Range to copy from the entries below: the line containing "cut.object = cutter" through the line containing "bm.verts.new((cx, cy, z_tip))", inclusive. Retype only those lines, exactly, without any images.

(EXTRACTED MATERIAL begins)

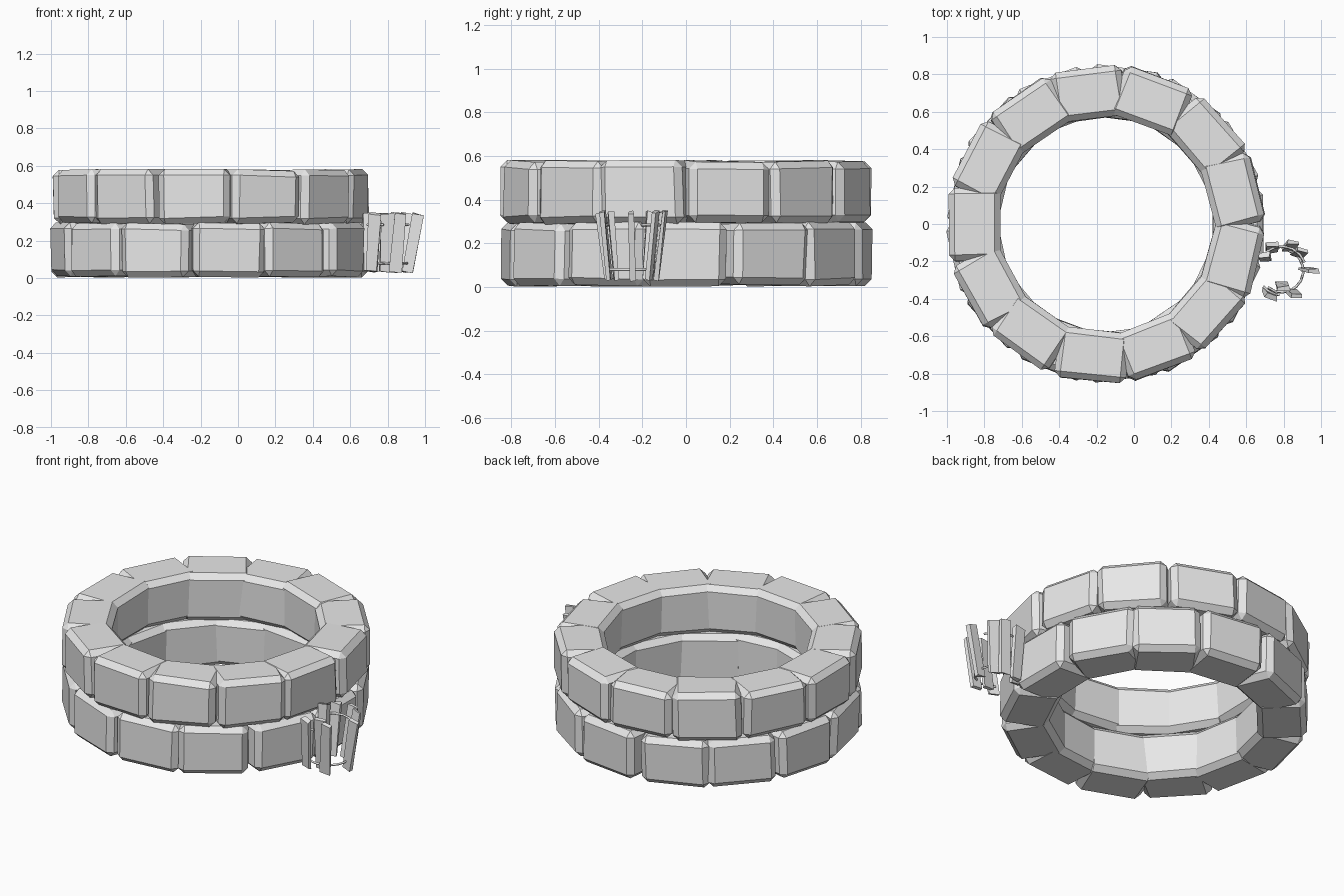
import bpy, bmesh, math, random
from mathutils import Matrix, Vector

random.seed(4)
if "Cube" in bpy.data.objects:
    bpy.data.objects.remove(bpy.data.objects["Cube"])

grey = bpy.data.materials.new("plain_grey")
grey.use_nodes = True
grey.diffuse_color = (0.8, 0.8, 0.8, 1)
grey.node_tree.nodes["Principled BSDF"].inputs["Base Color"].default_value = (0.8, 0.8, 0.8, 1)

RING_X = -0.15
STONES = 13


def box(name, size, matrix, bevel=0.0, jitter=0.0):
    """Box with slightly uneven corners and chamfered edges."""
    bm = bmesh.new()
    bmesh.ops.create_cube(bm, size=1)
    for v in bm.verts:
        v.co = Vector(a * s + random.uniform(-jitter, jitter) for a, s in zip(v.co, size))
    if bevel:
        bmesh.ops.bevel(bm, geom=bm.edges[:], offset=bevel, segments=1, affect='EDGES')
    bm.transform(matrix)
    mesh = bpy.data.meshes.new(name)
    bm.to_mesh(mesh)
    bm.free()
    mesh.materials.append(grey)
    obj = bpy.data.objects.new(name, mesh)
    bpy.context.collection.objects.link(obj)
    return obj


# Two courses of stones, the upper one turned half a stone
for course, z, turn in (("lower", 0.15, 0.5), ("upper", 0.435, 0.0)):
    for i in range(STONES):
        angle = math.pi + (i + turn) * math.tau / STONES
        place = (Matrix.Translation((RING_X, 0, z))
                 @ Matrix.Rotation(angle + random.uniform(-0.02, 0.02), 4, 'Z')
                 @ Matrix.Translation((0.702, 0, 0)))
        box(f"{course}_stone_{i + 1}", (0.27, 0.385, 0.285), place, 0.032, 0.007)

# Loose bucket staves: foot x, y and head x, y
staves = [
    (0.715, -0.36, 0.735, -0.39), (0.79, -0.32, 0.80, -0.345),
    (0.84, -0.355, 0.87, -0.385), (0.905, -0.24, 0.96, -0.25),
    (0.87, -0.17, 0.905, -0.14), (0.82, -0.14, 0.85, -0.10),
    (0.735, -0.145, 0.74, -0.11), (0.70, -0.19, 0.695, -0.165),
]
for i, (fx, fy, hx, hy) in enumerate(staves):
    foot = Vector((fx, fy, 0.035))
    head = Vector((hx, hy, 0.345))
    axis = (head - foot).normalized()
    side = Vector((1, random.uniform(-0.3, 0.3), 0))
    side = (side - axis * side.dot(axis)).normalized()
    rot = Matrix((side, axis.cross(side), axis)).transposed().to_4x4()
    place = Matrix.Translation((foot + head) / 2) @ rot
    box(f"bucket_stave_{i + 1}", (0.062, 0.022, (head - foot).length), place, 0, 0.006)


def hoop(name, z, radius, start, end):
    """Thin broken hoop following an arc given in degrees."""
    curve = bpy.data.curves.new(name, 'CURVE')
    curve.dimensions = '3D'
    curve.bevel_depth = 0.007
    curve.bevel_resolution = 0
    curve.use_fill_caps = True
    count = max(3, int((end - start) / 20))
    spline = curve.splines.new('POLY')
    spline.points.add(count)
    for i, p in enumerate(spline.points):
        a = math.radians(start + (end - start) * i / count)
        p.co = (0.79 + radius * math.cos(a), -0.25 + radius * math.sin(a), z, 1)
    curve.materials.append(grey)
    bpy.context.collection.objects.link(bpy.data.objects.new(name, curve))


hoop("lower_hoop", 0.08, 0.115, -130, 75)
hoop("upper_hoop_back", 0.285, 0.13, 20, 130)
hoop("upper_hoop_front", 0.285, 0.13, -140, -95)
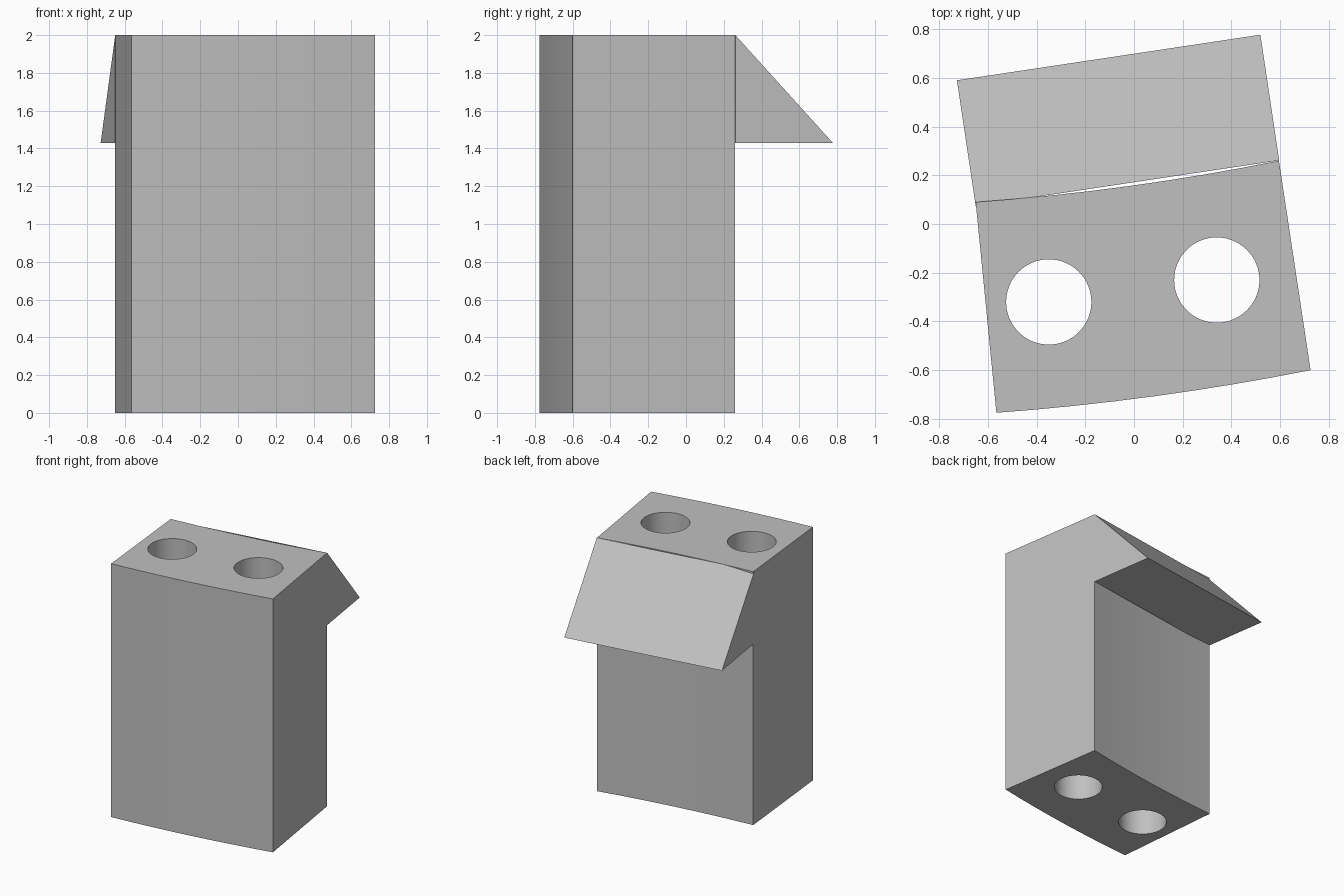
import bpy
import bmesh
from mathutils import Vector

cube = bpy.data.objects.get("Cube")
if cube:
    bpy.data.objects.remove(cube, do_unlink=True)

HEIGHT = 2.0
grey = bpy.data.materials.new("light_grey")
grey.use_nodes = True
grey.diffuse_color = (0.53, 0.53, 0.53, 1)
grey.node_tree.nodes["Principled BSDF"].inputs["Base Color"].default_value = (0.53, 0.53, 0.53, 1)


def bowed_edge(start, end, sag, steps=8):
    """Points along a shallow bow, bulging toward the front."""
    a, b = Vector(start), Vector(end)
    out = Vector((b.y - a.y, a.x - b.x)).normalized()
    return [a.lerp(b, i / steps) + out * sag * 4 * (i / steps) * (1 - i / steps)
            for i in range(steps + 1)]


def extruded(name, points, offset):
    """Solid made by sweeping a closed outline along an offset."""
    bm = bmesh.new()
    face = bm.faces.new([bm.verts.new(p) for p in points])
    sweep = bmesh.ops.extrude_face_region(bm, geom=[face], use_keep_orig=True)
    moved = [v for v in sweep["geom"] if isinstance(v, bmesh.types.BMVert)]
    bmesh.ops.translate(bm, verts=moved, vec=offset)
    bmesh.ops.recalc_face_normals(bm, faces=bm.faces)
    mesh = bpy.data.meshes.new(name)
    bm.to_mesh(mesh)
    bm.free()
    mesh.materials.append(grey)
    obj = bpy.data.objects.new(name, mesh)
    bpy.context.collection.objects.link(obj)
    return obj


def activate(obj):
    bpy.ops.object.select_all(action="DESELECT")
    obj.select_set(True)
    bpy.context.view_layer.objects.active = obj


# Block with bowed front and back
front = bowed_edge((-0.565, -0.775), (0.725, -0.6), 0.02)
back = bowed_edge((-0.65, 0.09), (0.595, 0.26), 0.02)
outline = [(p.x, p.y, 0) for p in front + back[::-1]]
block = extruded("curved_block", outline, (0, 0, HEIGHT))

# Two vertical through holes
for x, y in ((-0.35, -0.32), (0.34, -0.23)):
    bpy.ops.mesh.primitive_cylinder_add(vertices=64, radius=0.175, depth=HEIGHT + 0.4,
                                        location=(x, y, HEIGHT / 2))
    cutter = bpy.context.object
    cutter.name = "hole_cutter"
    cutter.hide_render = True
    cutter.data.materials.append(grey)
    activate(block)
    cut = block.modifiers.new("hole", "BOOLEAN")
    cut.operation = "DIFFERENCE"
    cut.solver = "EXACT"
    cut.object = cutter
    bpy.ops.object.modifier_apply(modifier=cut.name)
    bpy.data.objects.remove(cutter, do_unlink=True)

activate(block)
bpy.ops.object.shade_smooth_by_angle(angle=0.5)

# Sloping wedge along the upper back
right_inner, right_outer = Vector((-0.65, 0.074)), Vector((-0.727, 0.59))
profile = [(*right_inner, HEIGHT), (*right_inner, 1.43), (*right_outer, 1.43)]
extruded("back_wedge", profile, (1.246, 0.187, 0))
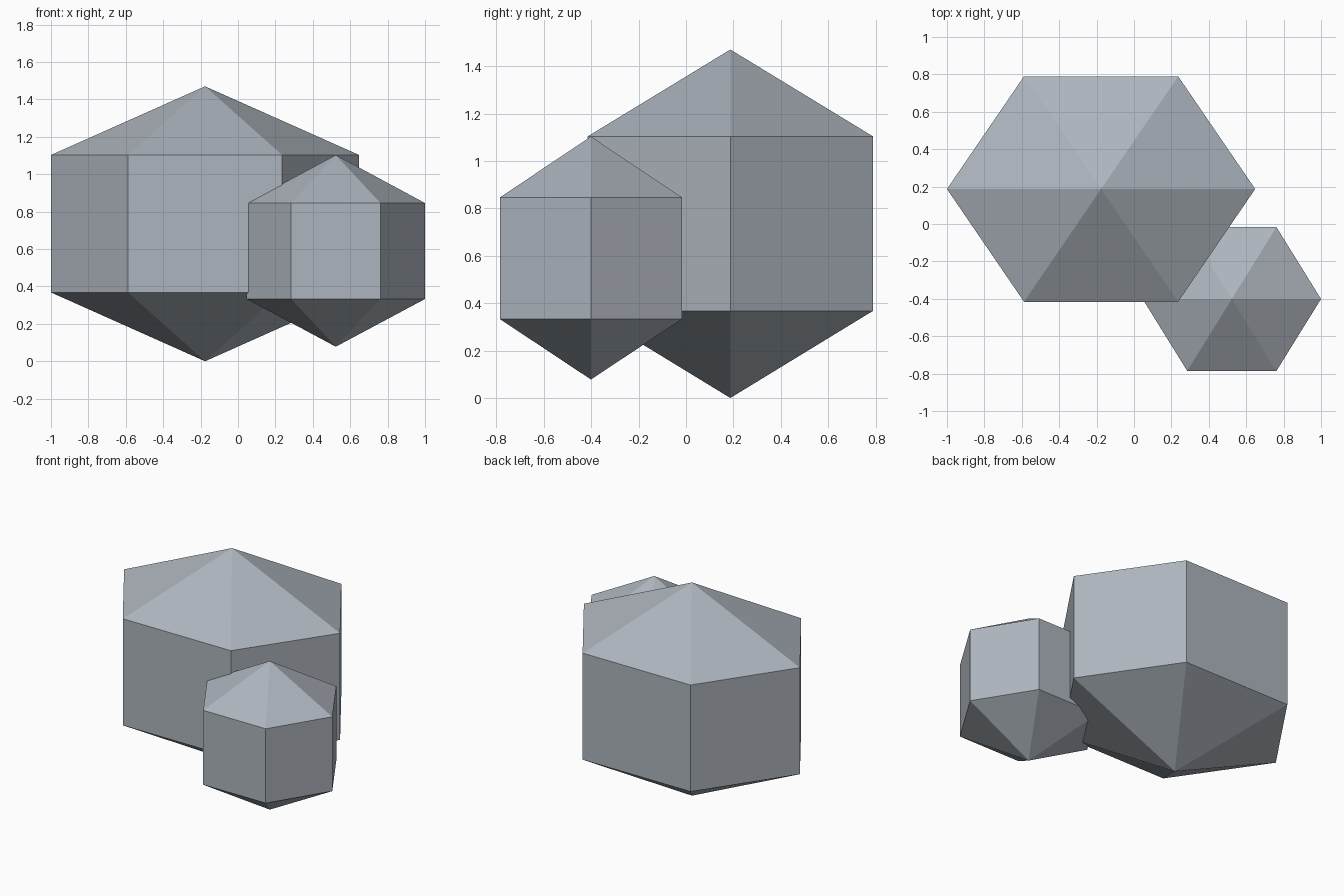
import bpy, bmesh, math

if "Cube" in bpy.data.objects:
    bpy.data.objects.remove(bpy.data.objects["Cube"])

stone = bpy.data.materials.new("blue_grey_stone")
stone.diffuse_color = (0.42, 0.46, 0.51, 1)
stone.use_nodes = True
stone.node_tree.nodes["Principled BSDF"].inputs["Base Color"].default_value = stone.diffuse_color


def crystal(name, cx, cy, rx, ry, z_low, z_base, z_shoulder, z_tip):
    """Hexagonal prism with a pyramid on each end."""
    bm = bmesh.new()
    rings = []
    for z in (z_base, z_shoulder):
        rings.append([bm.verts.new((cx + rx * math.cos(i * math.pi / 3),
                                    cy + ry * math.sin(i * math.pi / 3), z))
                      for i in range(6)])
    low, tip = bm.verts.new((cx, cy, z_low)), bm.verts.new((cx, cy, z_tip))
    for i in range(6):
        j = (i + 1) % 6
        a, b = rings
        bm.faces.new((a[i], a[j], b[j], b[i]))
        bm.faces.new((b[i], b[j], tip))
        bm.faces.new((a[j], a[i], low))
    bmesh.ops.recalc_face_normals(bm, faces=bm.faces)
    mesh = bpy.data.meshes.new(name)
    bm.to_mesh(mesh)
    bm.free()
    mesh.materials.append(stone)
    obj = bpy.data.objects.new(name, mesh)
    bpy.context.collection.objects.link(obj)
    return obj


# Two overlapping crystals
crystal("large_crystal", -0.176, 0.187, 0.824, 0.696, 0.0, 0.368, 1.103, 1.47)
crystal("small_crystal", 0.523, -0.401, 0.477, 0.444, 0.078, 0.333, 0.846, 1.103)
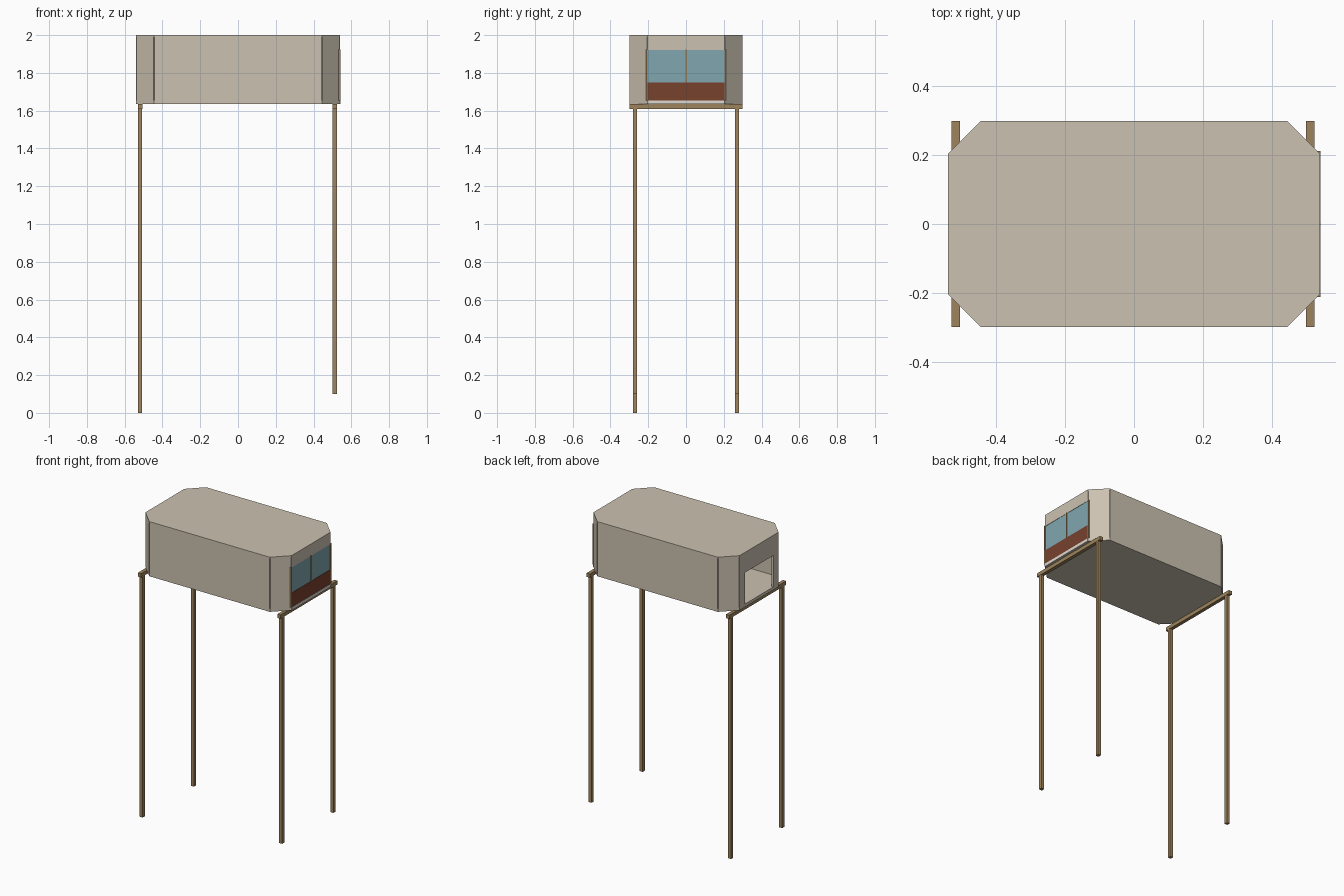
import bpy
import bmesh
from mathutils import Vector

cube = bpy.data.objects.get("Cube")
if cube:
    bpy.data.objects.remove(cube, do_unlink=True)


def material(name, r, g, b):
    m = bpy.data.materials.new(name)
    m.use_nodes = True
    m.diffuse_color = (r, g, b, 1)
    m.node_tree.nodes["Principled BSDF"].inputs["Base Color"].default_value = (r, g, b, 1)
    return m


BEIGE = material("beige panel", 0.60, 0.54, 0.44)
WOOD = material("timber", 0.34, 0.23, 0.11)
GLASS = material("blue glass", 0.22, 0.38, 0.43)
BROWN = material("red brown panel", 0.19, 0.054, 0.027)
SILL = material("pale sill", 0.74, 0.69, 0.62)


def prism(name, outline, z0, z1, mat):
    """Extrude a counter-clockwise plan outline from z0 to z1."""
    bm = bmesh.new()
    face = bm.faces.new([bm.verts.new((x, y, z0)) for x, y in outline])
    top = bmesh.ops.extrude_face_region(bm, geom=[face])
    verts = [v for v in top["geom"] if isinstance(v, bmesh.types.BMVert)]
    bmesh.ops.translate(bm, verts=verts, vec=(0, 0, z1 - z0))
    bmesh.ops.recalc_face_normals(bm, faces=bm.faces)
    mesh = bpy.data.meshes.new(name)
    bm.to_mesh(mesh)
    bm.free()
    mesh.materials.append(mat)
    obj = bpy.data.objects.new(name, mesh)
    bpy.context.collection.objects.link(obj)
    return obj


def box(name, x0, x1, y0, y1, z0, z1, mat):
    return prism(name, [(x0, y0), (x1, y0), (x1, y1), (x0, y1)], z0, z1, mat)


def wall(name, a, b, z0, z1, thickness=0.012, gap=0.003):
    """Panel between two plan corners, thickened inward, open at its outer seams."""
    a, b = Vector(a), Vector(b)
    along = (b - a).normalized()
    inward = Vector((-along.y, along.x)) * thickness
    a, b = a + along * gap, b - along * gap
    return prism(name, [a, b, b + inward, a + inward], z0, z1, BEIGE)


# Octagonal cabin plan
HX, HY, CX, CY = 0.54, 0.30, 0.445, 0.205
BASE, FLOOR, ROOF, TOP = 1.635, 1.655, 1.99, 2.0
plan = [(-CX, -HY), (CX, -HY), (HX, -CY), (HX, CY),
        (CX, HY), (-CX, HY), (-HX, CY), (-HX, -CY)]

prism("floor", plan, BASE, FLOOR, BEIGE)
prism("roof", plan, ROOF, TOP, BEIGE)

# Long side walls and corner panels
names = ["front_wall", "front_left_corner", None, "back_left_corner",
         "back_wall", "back_right_corner", None, "front_right_corner"]
for i, name in enumerate(names):
    if name:
        wall(name, plan[i], plan[(i + 1) % len(plan)], FLOOR, ROOF)

# Glazed end
WX = HX - 0.012
box("window_header", WX, HX, -CY, CY, 1.92, ROOF, BEIGE)
box("window_glass", WX, HX - 0.002, -CY, CY, 1.75, 1.92, GLASS)
box("lower_panel", WX, HX, -CY, CY, FLOOR, 1.75, BROWN)
box("window_sill", HX, HX + 0.002, -CY, CY, BASE, FLOOR, SILL)
box("window_mullion", WX, HX + 0.002, -0.004, 0.004, 1.75, 1.925, WOOD)
for side, s in (("front", -1), ("back", 1)):
    y = s * 0.208
    box(side + "_window_post", WX, HX + 0.002, y - 0.004, y + 0.004, FLOOR, 1.925, WOOD)

# Entrance end with an open doorway
DOOR_Y, DOOR_Z = 0.15, 1.865
box("door_header", -HX, -WX, -CY, CY, DOOR_Z, ROOF, BEIGE)
box("front_door_jamb", -HX, -WX, -CY, -DOOR_Y, FLOOR, DOOR_Z, BEIGE)
box("back_door_jamb", -HX, -WX, DOOR_Y, CY, FLOOR, DOOR_Z, BEIGE)

# Beams and stilts; the stilts under the glazed end stand on higher ground
for end, x, ground in (("right", -0.518, 0.0), ("left", 0.512, 0.10)):
    box(end + "_beam", x - 0.012, x + 0.012, -HY, HY, 1.61, BASE, WOOD)
    for side, y in (("front", -0.27), ("back", 0.27)):
        box(f"{side}_{end}_leg", x - 0.011, x + 0.011, y - 0.011, y + 0.011,
            ground, 1.61, WOOD)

(EXTRACTED MATERIAL ends)

ANSWER FOR THE TASK:
    cut.object = cutter
    bpy.ops.object.modifier_apply(modifier=cut.name)
    bpy.data.objects.remove(cutter, do_unlink=True)

activate(block)
bpy.ops.object.shade_smooth_by_angle(angle=0.5)

# Sloping wedge along the upper back
right_inner, right_outer = Vector((-0.65, 0.074)), Vector((-0.727, 0.59))
profile = [(*right_inner, HEIGHT), (*right_inner, 1.43), (*right_outer, 1.43)]
extruded("back_wedge", profile, (1.246, 0.187, 0))
import bpy, bmesh, math

if "Cube" in bpy.data.objects:
    bpy.data.objects.remove(bpy.data.objects["Cube"])

stone = bpy.data.materials.new("blue_grey_stone")
stone.diffuse_color = (0.42, 0.46, 0.51, 1)
stone.use_nodes = True
stone.node_tree.nodes["Principled BSDF"].inputs["Base Color"].default_value = stone.diffuse_color


def crystal(name, cx, cy, rx, ry, z_low, z_base, z_shoulder, z_tip):
    """Hexagonal prism with a pyramid on each end."""
    bm = bmesh.new()
    rings = []
    for z in (z_base, z_shoulder):
        rings.append([bm.verts.new((cx + rx * math.cos(i * math.pi / 3),
                                    cy + ry * math.sin(i * math.pi / 3), z))
                      for i in range(6)])
    low, tip = bm.verts.new((cx, cy, z_low)), bm.verts.new((cx, cy, z_tip))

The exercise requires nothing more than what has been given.